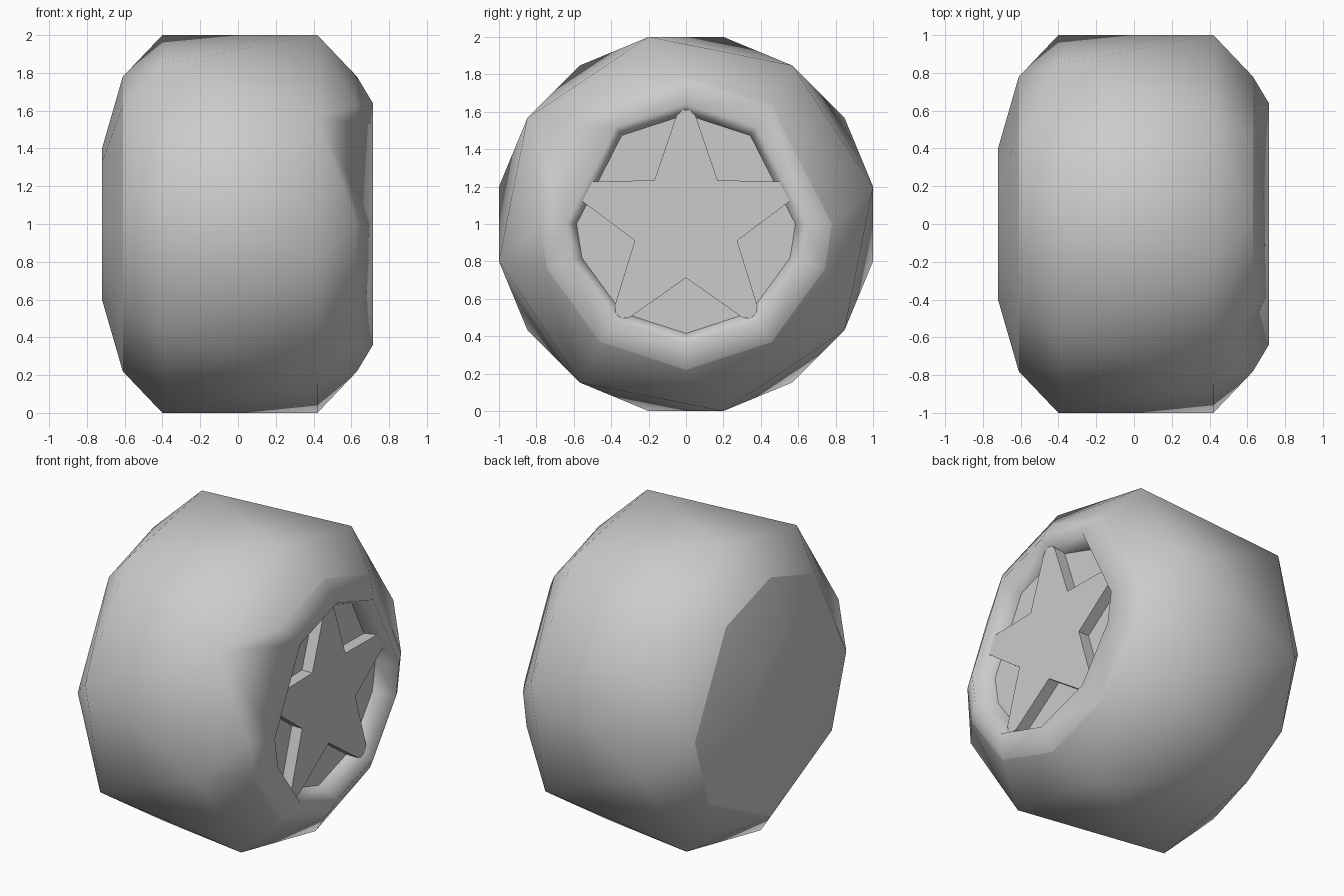
import bpy, bmesh
from math import sin, cos, radians
from mathutils import Vector

cube = bpy.data.objects.get("Cube")
if cube:
    bpy.data.objects.remove(cube, do_unlink=True)

# One plain grey for the whole wheel
grey = bpy.data.materials.new("plain_grey")
grey.use_nodes = True
grey.diffuse_color = (0.6, 0.6, 0.6, 1)
grey.node_tree.nodes["Principled BSDF"].inputs["Base Color"].default_value = (0.6, 0.6, 0.6, 1)


def polar(x, r, deg):
    """Point on a ring around the axle."""
    return Vector((x, r * cos(radians(deg)), 1 + r * sin(radians(deg))))


def add_object(name, bm):
    bmesh.ops.recalc_face_normals(bm, faces=bm.faces[:])
    mesh = bpy.data.meshes.new(name)
    bm.to_mesh(mesh)
    bm.free()
    mesh.materials.append(grey)
    obj = bpy.data.objects.new(name, mesh)
    bpy.context.collection.objects.link(obj)
    return obj


def plate(name, outline, depth):
    """Flat outline with its side walls pushed inward along the axle."""
    bm = bmesh.new()
    face = bm.faces.new([bm.verts.new(p) for p in outline])
    ext = bmesh.ops.extrude_face_region(bm, geom=[face], use_keep_orig=True)
    moved = [g for g in ext["geom"] if isinstance(g, bmesh.types.BMVert)]
    bmesh.ops.translate(bm, vec=(-depth, 0, 0), verts=moved)
    return add_object(name, bm)


OUTER = [0, 54, 90, 126, 180, 198, 234, 270, 306, 342]
INNER = [0, 54, 90, 126, 180, 216, 270, 324]
LIP_X, LIP_R = 0.714, 0.64
FLOOR_X, FLOOR_R = 0.58, 0.585

# Tyre: twisted octagonal tread with faceted shoulders on both sides
bm = bmesh.new()
inner_tread = [11.25 + 22.5 + 45 * i for i in range(8)]
outer_tread = [11.25 + 45 * i for i in range(8)]
rings = [(-0.72, 0.4, INNER), (-0.61, 0.78, INNER), (-0.4, 1.02, inner_tread),
         (0.42, 1.02, outer_tread), (0.63, 0.78, OUTER), (LIP_X, LIP_R, OUTER)]
for x, r, angles in rings:
    for a in angles:
        bm.verts.new(polar(x, r, a))
bmesh.ops.convex_hull(bm, input=bm.verts[:])

# Open the outer side and turn the lip inward to the hub
ends = [f for f in bm.faces if all(v.co.x > LIP_X - 0.01 for v in f.verts)]
bmesh.ops.delete(bm, geom=ends, context='FACES')
rim = [e for e in bm.edges if e.is_boundary]
ext = bmesh.ops.extrude_edge_only(bm, edges=rim)
for v in [g for g in ext["geom"] if isinstance(g, bmesh.types.BMVert)]:
    v.co.x = FLOOR_X
    v.co.y *= FLOOR_R / LIP_R
    v.co.z = 1 + (v.co.z - 1) * FLOOR_R / LIP_R

# Smooth tyre with creases where the side walls begin
for f in bm.faces:
    f.smooth = True
for e in bm.edges:
    if any(all(abs(v.co.x - x) < 0.001 for v in e.verts) for x in (-0.61, 0.63)):
        e.smooth = False
add_object("tyre", bm)

# Hub floor
plate("hub", [polar(FLOOR_X, FLOOR_R, a) for a in OUTER], 0.03)

# Five-armed star spoke with blunt tips
star = []
for i in range(5):
    a = 18 + 72 * i
    star += [polar(0.655, 0.288, a - 36), polar(0.655, 0.582, a - 5),
             polar(0.655, 0.61, a - 2), polar(0.655, 0.61, a + 2),
             polar(0.655, 0.582, a + 5)]
plate("star_spokes", star, 0.085)
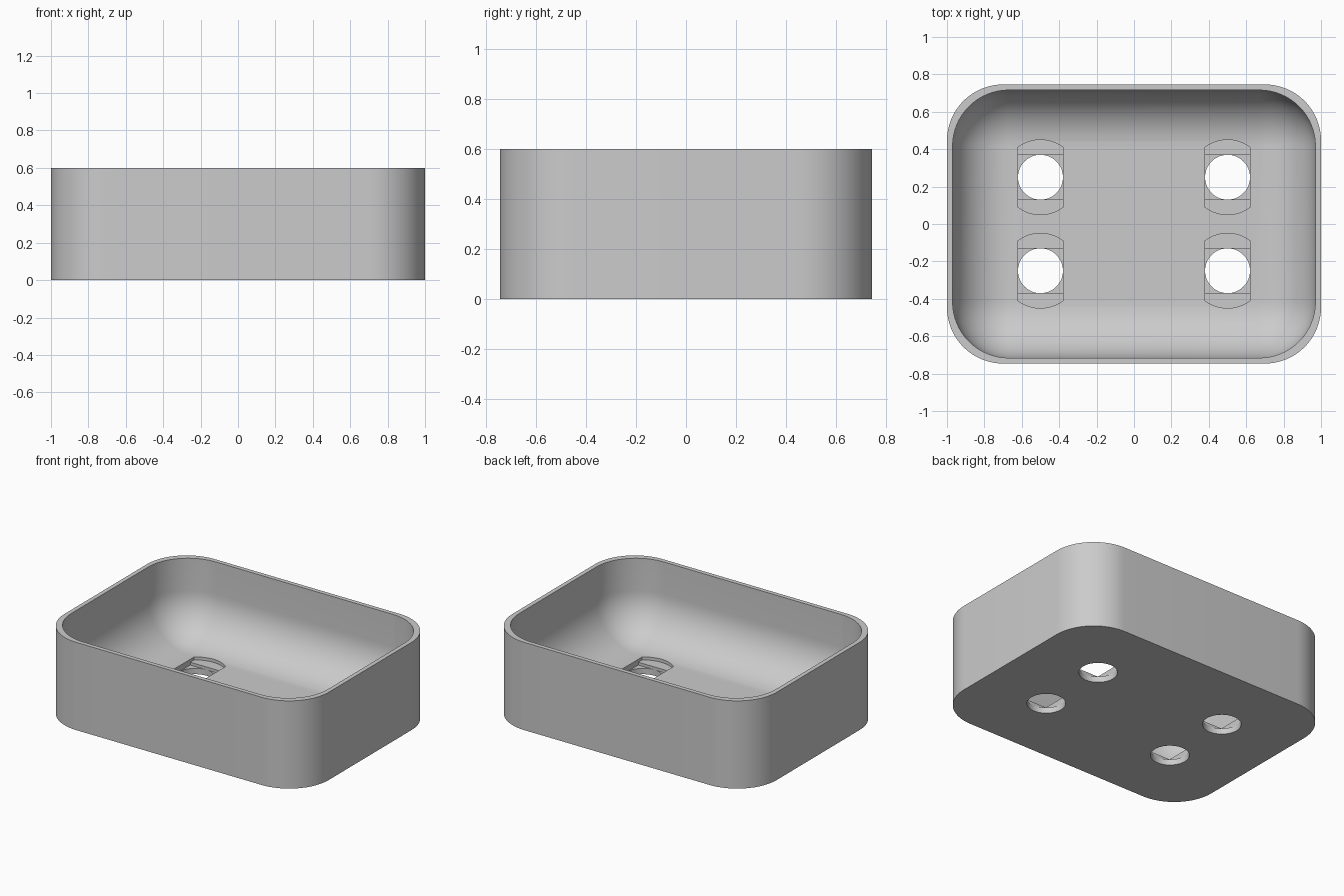
import bpy, bmesh, math

cube = bpy.data.objects.get("Cube")
if cube:
    bpy.data.objects.remove(cube, do_unlink=True)

HEIGHT, WALL, FLOOR, CORNER = 0.6, 0.03, 0.08, 0.3
HALF_X, HALF_Y = 1.0, 0.746
SEGMENTS = 16


def rounded_outline(cx, cy, r):
    """Rounded rectangle with corner centres at (+-cx, +-cy)."""
    points = []
    for q, (sx, sy) in enumerate([(1, 1), (-1, 1), (-1, -1), (1, -1)]):
        for i in range(SEGMENTS + 1):
            a = (q + i / SEGMENTS) * math.pi / 2
            points.append((sx * cx + r * math.cos(a), sy * cy + r * math.sin(a)))
    return points


def loft(name, layers):
    """Closed solid through a stack of (outline, z) layers."""
    bm = bmesh.new()
    rings = [[bm.verts.new((x, y, z)) for x, y in pts] for pts, z in layers]
    for low, high in zip(rings, rings[1:]):
        for i in range(len(low)):
            j = (i + 1) % len(low)
            bm.faces.new((low[i], low[j], high[j], high[i]))
    bm.faces.new(rings[0][::-1])
    bm.faces.new(rings[-1])
    bmesh.ops.remove_doubles(bm, verts=bm.verts, dist=1e-5)
    bmesh.ops.recalc_face_normals(bm, faces=bm.faces)
    mesh = bpy.data.meshes.new(name)
    bm.to_mesh(mesh)
    bm.free()
    obj = bpy.data.objects.new(name, mesh)
    bpy.context.collection.objects.link(obj)
    return obj


def cut(target, cutter):
    cutter.hide_render = True
    bpy.context.view_layer.objects.active = target
    mod = target.modifiers.new("cut", "BOOLEAN")
    mod.operation, mod.solver, mod.object = "DIFFERENCE", "EXACT", cutter
    bpy.ops.object.modifier_apply(modifier=mod.name)
    bpy.data.objects.remove(cutter, do_unlink=True)


# Outer body
outer = rounded_outline(HALF_X - CORNER, HALF_Y - CORNER, CORNER)
tray = loft("tray", [(outer, 0), (outer, HEIGHT)])

# Cavity with a large rounded floor edge
inner_x, inner_y = HALF_X - WALL - CORNER, HALF_Y - WALL - CORNER
layers = []
for i in range(SEGMENTS + 1):
    a = i / SEGMENTS * math.pi / 2
    layers.append((rounded_outline(inner_x, inner_y, CORNER * math.sin(a)),
                   FLOOR + CORNER * (1 - math.cos(a))))
layers.append((layers[-1][0], HEIGHT + 0.1))
cut(tray, loft("cavity_cutter", layers))

# Stepped holes: round below, square in the middle, slot with arc ends on top
R, SLOT_R = 0.12, 0.2
circle = [(R * math.cos(t * math.pi / 24), R * math.sin(t * math.pi / 24)) for t in range(48)]
square = [(R, -R), (R, R), (-R, R), (-R, -R)]
half_angle = math.asin(R / SLOT_R)
arc = [math.pi / 2 + half_angle * (i / 6 - 1) for i in range(13)]
slot = [(SLOT_R * math.cos(a + turn), SLOT_R * math.sin(a + turn))
        for turn in (0, math.pi) for a in arc]
steps = [(slot, 0.06, 0.2), (square, 0.04, 0.1), (circle, -0.1, 0.05)]
for x in (-0.5, 0.5):
    for y in (-0.25, 0.25):
        for outline, low, high in steps:
            moved = [(px + x, py + y) for px, py in outline]
            cut(tray, loft("hole_cutter", [(moved, low), (moved, high)]))

# Material
grey = bpy.data.materials.new("light_grey")
grey.use_nodes = True
colour = (0.6, 0.6, 0.6, 1)
grey.diffuse_color = colour
grey.node_tree.nodes["Principled BSDF"].inputs["Base Color"].default_value = colour
tray.data.materials.clear()
tray.data.materials.append(grey)
for face in tray.data.polygons:
    face.material_index = 0

bpy.ops.object.select_all(action="DESELECT")
tray.select_set(True)
bpy.context.view_layer.objects.active = tray
bpy.ops.object.shade_smooth_by_angle(angle=math.radians(30))
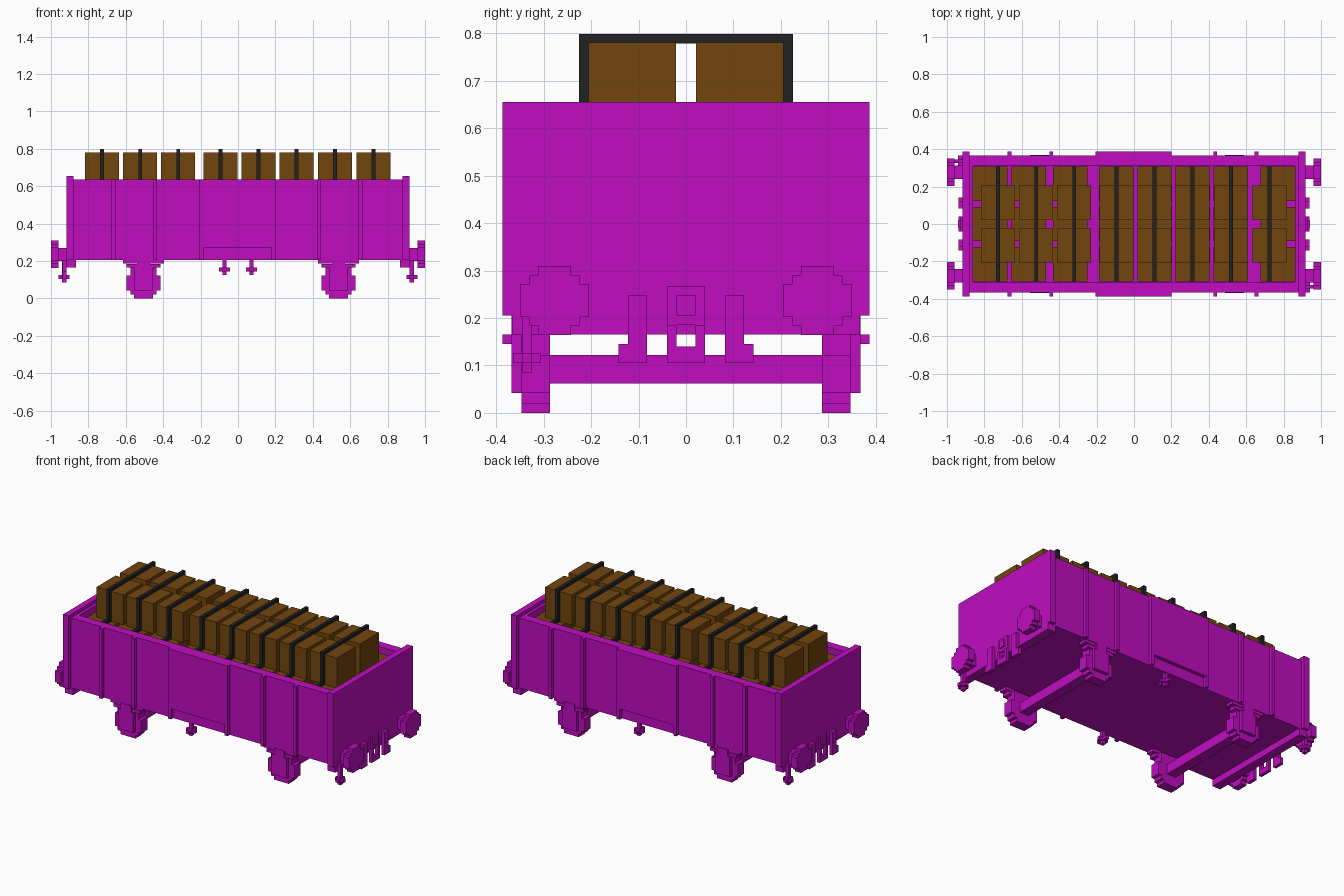
import bpy, bmesh

cube = bpy.data.objects.get("Cube")
if cube:
    bpy.data.objects.remove(cube, do_unlink=True)


def material(name, rgb):
    m = bpy.data.materials.new(name)
    m.use_nodes = True
    m.diffuse_color = (*rgb, 1)
    m.node_tree.nodes["Principled BSDF"].inputs["Base Color"].default_value = (*rgb, 1)
    return m


PAINT = material("magenta_paint", (0.53, 0.004, 0.53))
WOOD = material("brown_wood", (0.17, 0.06, 0.004))
BLACK = material("black_strap", (0.016, 0.016, 0.016))


def part(name, mat, boxes):
    """One object from boxes given as (x0, x1, y0, y1, z0, z1)."""
    bm = bmesh.new()
    for x0, x1, y0, y1, z0, z1 in boxes:
        verts = bmesh.ops.create_cube(bm, size=1)["verts"]
        for v in verts:
            v.co.x = x1 if v.co.x > 0 else x0
            v.co.y = y1 if v.co.y > 0 else y0
            v.co.z = z1 if v.co.z > 0 else z0
    me = bpy.data.meshes.new(name)
    bm.to_mesh(me)
    bm.free()
    me.materials.append(mat)
    ob = bpy.data.objects.new(name, me)
    bpy.context.collection.objects.link(ob)
    return ob


def flip(boxes, sx, sy):
    """Mirror boxes by the signs sx and sy."""
    out = []
    for x0, x1, y0, y1, z0, z1 in boxes:
        xs, ys = sorted((x0 * sx, x1 * sx)), sorted((y0 * sy, y1 * sy))
        out.append((*xs, *ys, z0, z1))
    return out


def shift(boxes, dx):
    return [(b[0] + dx, b[1] + dx, *b[2:]) for b in boxes]


FLOOR, RIM, SIDE, OUT = 0.205, 0.635, 0.365, 0.387
SIDES = {"left": 1, "right": -1}      # ends of the wagon along x
FLANKS = {"back": 1, "front": -1}     # long sides along y

# Wagon body
part("floor", PAINT, [(-0.88, 0.88, -SIDE, SIDE, FLOOR, 0.225)])
for fname, sy in FLANKS.items():
    part(fname + "_wall", PAINT, flip([(-0.88, 0.88, 0.31, SIDE, FLOOR, RIM)], 1, sy))
    part(fname + "_ribs", PAINT, flip(
        [(x - 0.01, x + 0.01, SIDE, OUT, FLOOR, RIM) for x in (-0.665, -0.443, 0.435, 0.655)], 1, sy))
    # Door panel with a recessed lower flap
    part(fname + "_door", PAINT, flip([
        (-0.205, 0.2, SIDE, OUT, 0.27, RIM),
        (-0.205, -0.185, SIDE, OUT, FLOOR, 0.27),
        (0.18, 0.2, SIDE, OUT, FLOOR, 0.27)], 1, sy))
    # Hanging brake handle, at opposite places on the two sides
    part(fname + "_brake_handle", PAINT, shift(flip([
        (-0.01, 0.01, 0.34, 0.36, 0.125, FLOOR),
        (-0.03, 0.03, 0.34, 0.36, 0.145, 0.165),
        (-0.01, 0.01, 0.31, OUT, 0.145, 0.165)], 1, sy), 0.072 * sy))

# Ends, buffers and couplings
for ename, sx in SIDES.items():
    part(ename + "_end_wall", PAINT, flip([
        (0.88, 0.918, -OUT, OUT, FLOOR, 0.655),
        (0.86, 0.88, -0.31, 0.31, 0.225, RIM)], sx, 1))
    part(ename + "_end_sill", PAINT, flip([(0.865, 0.918, -0.367, 0.367, 0.165, FLOOR)], sx, 1))
    for fname, sy in FLANKS.items():
        tiers = [(0.073, 0.035), (0.053, 0.053), (0.035, 0.073)]
        head = [(0.96, 1.0, 0.277 - a, 0.277 + a, 0.237 - b, 0.237 + b) for a, b in tiers]
        shank = [(0.918, 0.96, 0.24, 0.314, 0.2, 0.27)]
        part(f"{ename}_{fname}_buffer", PAINT, flip(head + shank, sx, sy))
        part(f"{ename}_{fname}_hose", PAINT, flip([
            (0.918, 0.938, 0.082, 0.122, 0.105, 0.247),
            (0.918, 0.938, 0.122, 0.142, 0.105, 0.145)], sx, sy))
    part(ename + "_coupling", PAINT, flip([
        (0.918, 0.93, -0.04, 0.04, 0.185, 0.267),
        (0.918, 0.94, -0.02, 0.02, 0.205, 0.247),
        (0.918, 0.938, -0.04, -0.02, 0.105, 0.185),
        (0.918, 0.938, 0.02, 0.04, 0.105, 0.185),
        (0.918, 0.938, -0.02, 0.02, 0.105, 0.14)], sx, 1))
    # Corner step, at diagonally opposite corners
    part(ename + "_corner_step", PAINT, flip([
        (0.918, 0.94, -0.345, -0.325, 0.085, FLOOR),
        (0.9, 0.96, -0.345, -0.325, 0.105, 0.125),
        (0.918, 0.94, -0.365, -0.305, 0.105, 0.125)], sx, sx))

# Wheelsets
for aname, x in {"left": 0.537, "right": -0.505}.items():
    part(aname + "_axle", PAINT, [(x - 0.03, x + 0.03, -0.29, 0.29, 0.062, 0.122)])
    for fname, sy in FLANKS.items():
        rows = [(0.05, 0, 0.02), (0.07, 0.02, 0.042), (0.09, 0.042, 0.122), (0.07, 0.122, 0.185)]
        wheel = [(-w, w, 0.287, 0.347, a, b) for w, a, b in rows]
        part(f"{aname}_{fname}_wheel", PAINT, shift(flip(wheel, 1, sy), x))
        part(f"{aname}_{fname}_axle_box", PAINT, shift(flip([
            (-0.05, 0.05, 0.347, 0.368, 0.042, 0.165),
            (-0.09, 0.09, 0.31, 0.36, 0.165, 0.185),
            (-0.11, 0.11, 0.31, 0.36, 0.188, FLOOR),
            (-0.035, 0.035, 0.347, 0.368, 0.165, FLOOR)], 1, sy), x))

# Crates: three rows below, two rows stacked on top
BASE, MID, TOP = 0.225, 0.595, 0.78
upper = [-0.727, -0.523, -0.32, -0.094, 0.11, 0.313, 0.518, 0.724]
lower = [-0.768, -0.562, -0.34, -0.094, 0.11, 0.313, 0.518, 0.768]
for i, x in enumerate(lower):
    part(f"lower_crates_{i + 1}", WOOD, [
        (x - 0.092, x + 0.092, y - 0.092, y + 0.092, BASE, MID) for y in (-0.216, 0, 0.216)])
for i, x in enumerate(upper):
    part(f"upper_crates_{i + 1}", WOOD, [
        (x - 0.091, x + 0.091, y - 0.092, y + 0.092, MID, TOP) for y in (-0.113, 0.113)])
    # Strap over the stack
    strap = [(x - 0.01, x + 0.01, -0.225, 0.225, TOP - 0.002, 0.798)]
    for sy in (1, -1):
        strap += flip([(x - 0.01, x + 0.01, 0.205, 0.225, MID, TOP),
                       (x - 0.01, x + 0.01, 0.225, 0.315, MID, 0.615)], 1, sy)
    part(f"strap_{i + 1}", BLACK, strap)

» **Work item**: In the records above, find the line with "star += [polar(0.655, 0.288, a" and the line with "HEIGHT, WALL, FLOOR, CORNER", then restate word for word only those two lines and all lines between, omitting pictures.

» **Your response**:
    star += [polar(0.655, 0.288, a - 36), polar(0.655, 0.582, a - 5),
             polar(0.655, 0.61, a - 2), polar(0.655, 0.61, a + 2),
             polar(0.655, 0.582, a + 5)]
plate("star_spokes", star, 0.085)
import bpy, bmesh, math

cube = bpy.data.objects.get("Cube")
if cube:
    bpy.data.objects.remove(cube, do_unlink=True)

HEIGHT, WALL, FLOOR, CORNER = 0.6, 0.03, 0.08, 0.3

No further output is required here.